The CTU strike has renewed a conversation about teacher compensation, and the issue of performance pay (which did not survive the windy city negotiations). Unfortunately most of the discussion lumps all changes to the standard salary ladder of traditional districts together, and under this meme Denver’s ProComp is routinely mentioned as an innovative performance-based plan and a model for other cities.
But ProComp is interesting only in the way that a dog who could talk is interesting. It is not that the dog says anything worth listening too, it’s merely that any canine use of language is considered a revelation. Likewise, the only innovative part of ProComp is that the DCTA signed up for any compensation plan that was not the standard bark bark bark of a union salary schedule. ProComp itself is entirely unremarkable, and has little to do with performance.
ProComp is, in the words of Rick Hess, “powdered doughnut reform” where resistance to any changes is bought off with additional funds. The initial ProComp plan provided roughly 2% of its dollars based on student academic outcomes (and 98% that had nothing to do with student performance); a 2.o version can only be considered successful compared to the original. A rigorous evaluation found (pg. 17) that “results did not indicate a meaningful relationship at the school level between the level of growth in student achievement and the percentage of teachers at that school who met their SGOs [student growth objectives]” and DCTA teachers still receive more money for getting a master’s degree than for academic improvements by their students.

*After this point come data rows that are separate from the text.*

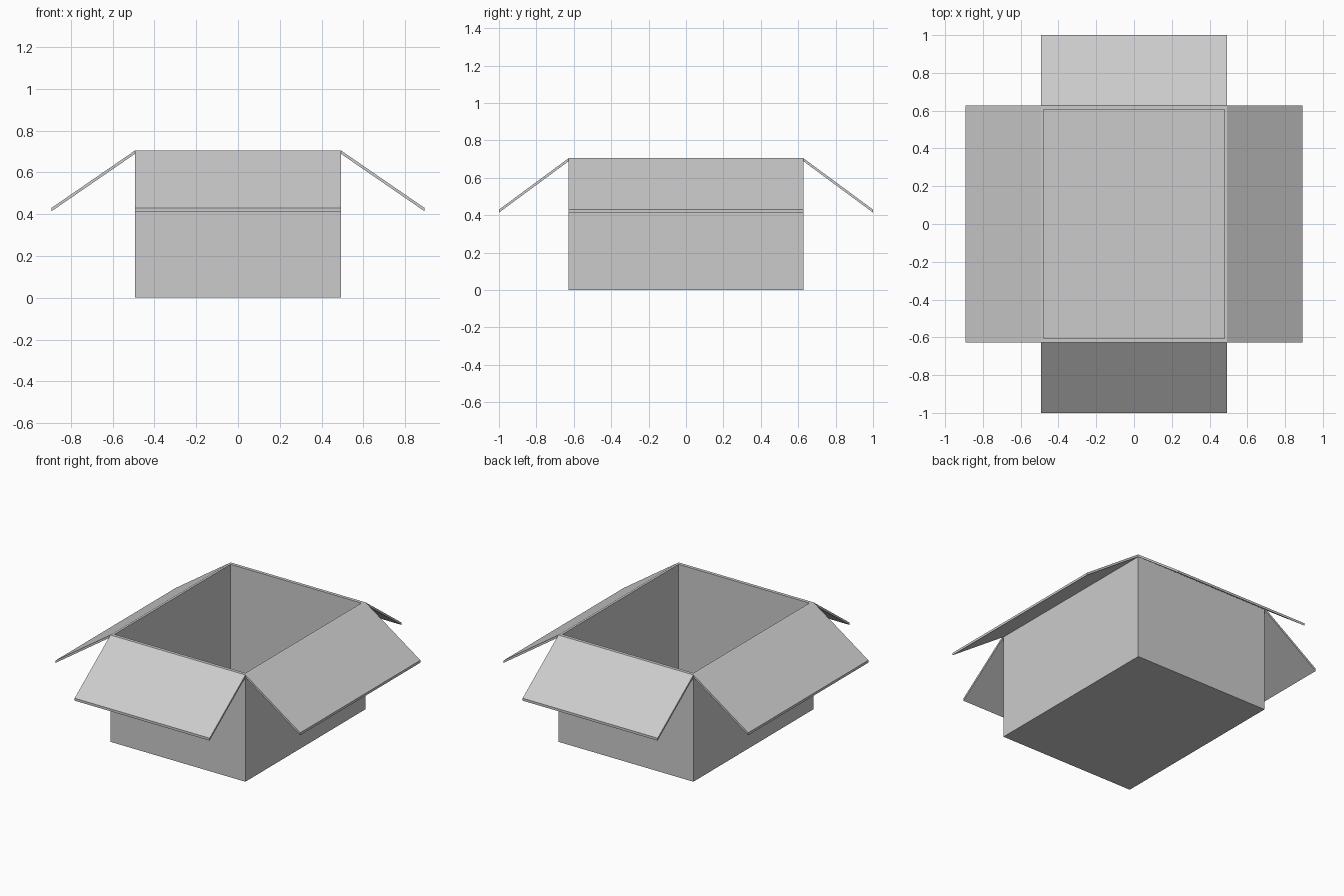
import bpy
import bmesh

old = bpy.data.objects.get("Cube")
if old:
    bpy.data.objects.remove(old, do_unlink=True)

# Box half width, half depth, height; wall thickness on each axis
HX, HY, H = 0.493, 0.627, 0.705
TX, TY, FLOOR = 0.015, 0.022, 0.015
FLAP_T = 0.016

card = bpy.data.materials.new("grey card")
card.use_nodes = True
grey = (0.6, 0.6, 0.6, 1)
card.diffuse_color = grey
card.node_tree.nodes["Principled BSDF"].inputs["Base Color"].default_value = grey


def finish(name, bm):
    bmesh.ops.recalc_face_normals(bm, faces=bm.faces)
    mesh = bpy.data.meshes.new(name)
    bm.to_mesh(mesh)
    bm.free()
    mesh.materials.append(card)
    obj = bpy.data.objects.new(name, mesh)
    bpy.context.collection.objects.link(obj)


# Open carton: a block whose top is inset and pushed down to the floor
bm = bmesh.new()
bmesh.ops.create_cube(bm, size=1)
for v in bm.verts:
    v.co = (v.co.x * 2 * HX, v.co.y * 2 * HY, (v.co.z + 0.5) * H)
top = max(bm.faces, key=lambda f: f.calc_center_median().z)
bmesh.ops.inset_individual(bm, faces=[top], thickness=0.01)
for v in top.verts:
    v.co.x = (HX - TX) * (1 if v.co.x > 0 else -1)
    v.co.y = (HY - TY) * (1 if v.co.y > 0 else -1)
inner = bmesh.ops.extrude_discrete_faces(bm, faces=[top])["faces"][0]
for v in inner.verts:
    v.co.z = FLOOR
finish("carton_body", bm)


# Lid flap: a slanted sheet hinged on one rim edge, with an upright outer edge
def flap(name, axis, sign, hinge, tip, half_width):
    bm = bmesh.new()
    profile = [(hinge, H), (tip, 0.43), (tip, 0.43 - FLAP_T), (hinge, H - FLAP_T)]
    rings = []
    for w in (-half_width, half_width):
        rings.append([bm.verts.new((sign * d, w, z) if axis == "x" else (w, sign * d, z))
                      for d, z in profile])
    a, b = rings
    bm.faces.new(a)
    bm.faces.new(b[::-1])
    for i in range(4):
        j = (i + 1) % 4
        bm.faces.new((a[i], b[i], b[j], a[j]))
    finish(name, bm)


flap("left_flap", "x", 1, HX, 0.893, HY)
flap("right_flap", "x", -1, HX, 0.893, HY)
flap("back_flap", "y", 1, HY, 1.0, HX)
flap("front_flap", "y", -1, HY, 1.0, HX)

I’m mixed on performance pay. I continue to favor carefully constructed plans, but I increasingly doubt — partly based on the work of Roland Fryer — that they are likely to change teacher behavior at any scale.
But in Chicago, Denver, and other cities beset with real issues of academic quality and a determination to increase academic achievement, the conversations will continue. However the powdered sugar of public funding is running low, and we have to stop lauding watered-down initiatives that don’t do much, and that are utterly unremarkable outside the distortion field of K-12 education. It’s just not worth praising a dog that can talk until it has something worth saying.